§ **What the exercise asks**
Run through the records and show each line that includes the string "True".

----- Data to examine

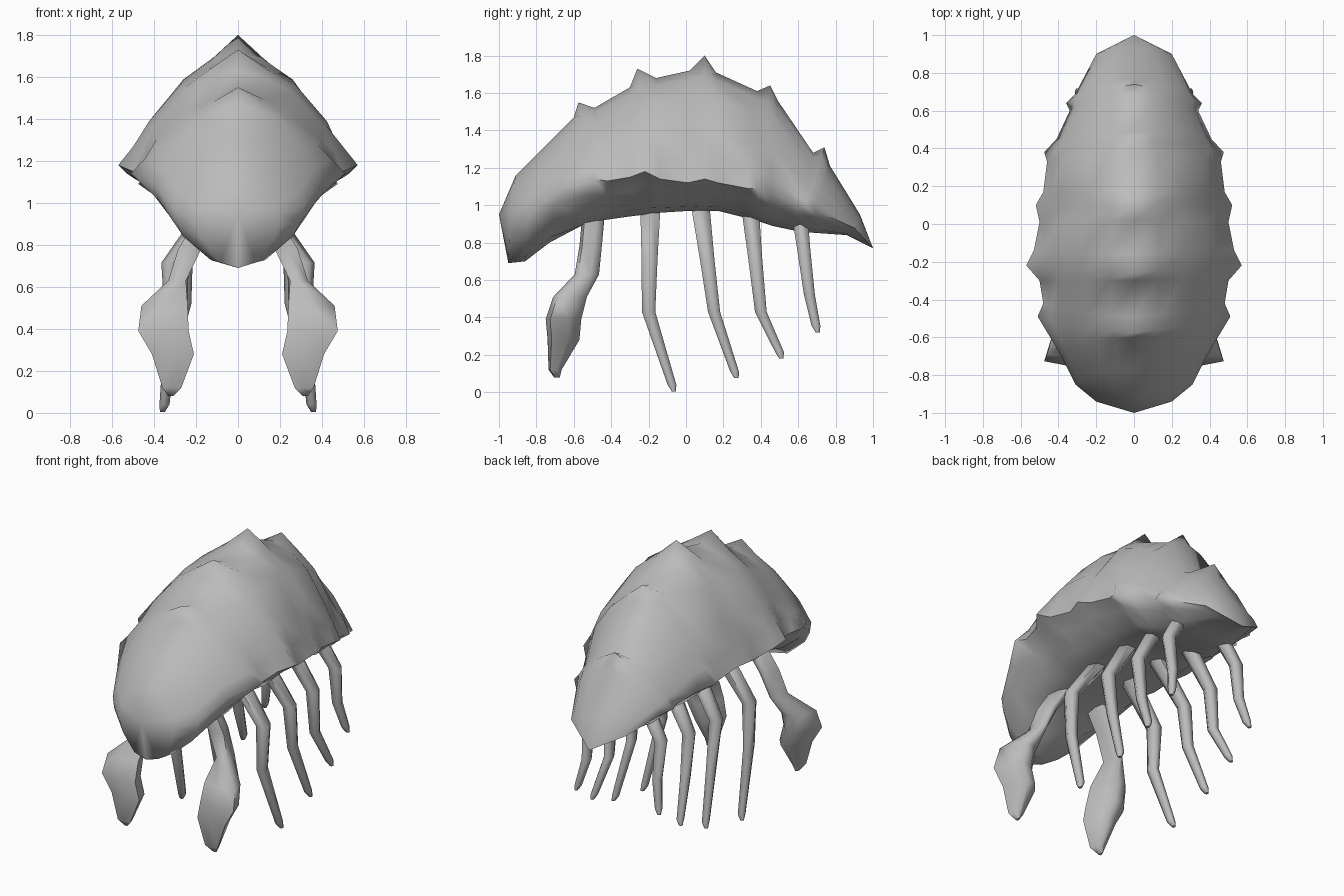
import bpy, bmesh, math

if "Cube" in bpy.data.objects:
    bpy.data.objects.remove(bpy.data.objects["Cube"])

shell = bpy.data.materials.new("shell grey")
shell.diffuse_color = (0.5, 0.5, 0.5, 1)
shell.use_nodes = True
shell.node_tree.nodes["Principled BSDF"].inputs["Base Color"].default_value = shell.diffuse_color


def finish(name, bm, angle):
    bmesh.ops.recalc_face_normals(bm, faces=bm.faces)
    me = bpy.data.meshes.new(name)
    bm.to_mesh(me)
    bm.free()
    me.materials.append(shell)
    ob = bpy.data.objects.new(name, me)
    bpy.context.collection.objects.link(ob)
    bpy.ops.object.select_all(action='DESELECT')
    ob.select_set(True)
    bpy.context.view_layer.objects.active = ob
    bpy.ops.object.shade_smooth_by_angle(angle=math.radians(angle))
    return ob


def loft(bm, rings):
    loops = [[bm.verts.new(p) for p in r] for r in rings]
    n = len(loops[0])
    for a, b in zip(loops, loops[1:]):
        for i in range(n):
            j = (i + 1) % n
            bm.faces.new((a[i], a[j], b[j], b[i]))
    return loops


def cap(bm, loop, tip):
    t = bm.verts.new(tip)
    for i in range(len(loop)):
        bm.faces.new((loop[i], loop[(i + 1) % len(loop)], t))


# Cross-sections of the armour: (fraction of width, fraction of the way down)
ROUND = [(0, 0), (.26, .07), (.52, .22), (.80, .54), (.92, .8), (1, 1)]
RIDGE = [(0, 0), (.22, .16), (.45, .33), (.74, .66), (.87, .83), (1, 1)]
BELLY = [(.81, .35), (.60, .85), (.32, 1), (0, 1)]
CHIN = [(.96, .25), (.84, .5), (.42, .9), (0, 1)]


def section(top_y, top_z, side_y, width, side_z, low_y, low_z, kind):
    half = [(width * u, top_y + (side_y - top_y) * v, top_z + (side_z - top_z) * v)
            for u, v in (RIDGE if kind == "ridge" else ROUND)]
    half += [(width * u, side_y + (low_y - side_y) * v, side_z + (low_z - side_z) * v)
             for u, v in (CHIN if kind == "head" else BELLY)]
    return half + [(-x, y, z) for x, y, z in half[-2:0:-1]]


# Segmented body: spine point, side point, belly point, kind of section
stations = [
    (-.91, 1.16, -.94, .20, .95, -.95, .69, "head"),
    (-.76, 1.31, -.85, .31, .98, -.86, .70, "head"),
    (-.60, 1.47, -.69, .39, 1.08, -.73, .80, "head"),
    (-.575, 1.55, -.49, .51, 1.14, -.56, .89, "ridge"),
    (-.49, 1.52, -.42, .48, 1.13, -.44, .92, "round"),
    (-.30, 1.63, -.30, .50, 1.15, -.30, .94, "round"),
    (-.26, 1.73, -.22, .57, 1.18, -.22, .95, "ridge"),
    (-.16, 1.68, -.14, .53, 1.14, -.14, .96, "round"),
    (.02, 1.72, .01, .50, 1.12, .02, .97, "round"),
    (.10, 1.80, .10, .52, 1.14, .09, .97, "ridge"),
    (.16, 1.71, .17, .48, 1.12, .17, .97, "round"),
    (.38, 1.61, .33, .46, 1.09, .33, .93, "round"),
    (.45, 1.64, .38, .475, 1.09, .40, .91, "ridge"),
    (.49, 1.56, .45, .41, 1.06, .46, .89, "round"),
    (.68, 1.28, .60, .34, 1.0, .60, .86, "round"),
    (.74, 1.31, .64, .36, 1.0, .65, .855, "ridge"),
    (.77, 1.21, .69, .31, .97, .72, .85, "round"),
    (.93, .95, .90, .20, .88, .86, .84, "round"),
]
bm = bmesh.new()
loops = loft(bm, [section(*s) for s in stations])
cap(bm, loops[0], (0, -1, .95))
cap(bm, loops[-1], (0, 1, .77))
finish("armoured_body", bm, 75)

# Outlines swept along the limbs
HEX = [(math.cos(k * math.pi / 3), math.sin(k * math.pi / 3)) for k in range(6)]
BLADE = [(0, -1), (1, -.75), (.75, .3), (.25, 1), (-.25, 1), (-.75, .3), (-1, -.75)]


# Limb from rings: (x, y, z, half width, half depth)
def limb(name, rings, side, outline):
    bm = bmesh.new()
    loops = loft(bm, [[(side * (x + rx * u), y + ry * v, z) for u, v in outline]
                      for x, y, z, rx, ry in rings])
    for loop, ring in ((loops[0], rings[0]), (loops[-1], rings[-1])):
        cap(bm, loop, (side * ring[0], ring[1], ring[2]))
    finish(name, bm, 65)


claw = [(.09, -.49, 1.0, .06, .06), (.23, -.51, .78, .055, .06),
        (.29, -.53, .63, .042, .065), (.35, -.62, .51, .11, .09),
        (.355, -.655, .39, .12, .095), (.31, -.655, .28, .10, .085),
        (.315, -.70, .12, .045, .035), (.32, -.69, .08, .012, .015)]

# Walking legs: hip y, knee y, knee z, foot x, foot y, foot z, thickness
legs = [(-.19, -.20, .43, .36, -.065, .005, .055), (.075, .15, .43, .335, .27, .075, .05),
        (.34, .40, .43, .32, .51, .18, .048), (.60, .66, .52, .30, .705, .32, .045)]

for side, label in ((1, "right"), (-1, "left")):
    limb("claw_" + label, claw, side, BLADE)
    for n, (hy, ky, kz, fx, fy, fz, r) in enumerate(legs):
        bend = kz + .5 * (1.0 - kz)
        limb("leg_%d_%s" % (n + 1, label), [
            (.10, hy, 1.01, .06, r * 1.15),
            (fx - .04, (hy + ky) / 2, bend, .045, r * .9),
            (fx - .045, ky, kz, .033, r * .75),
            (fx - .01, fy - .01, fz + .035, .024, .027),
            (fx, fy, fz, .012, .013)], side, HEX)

----------

§ **Result**
shell.use_nodes = True
    ob.select_set(True)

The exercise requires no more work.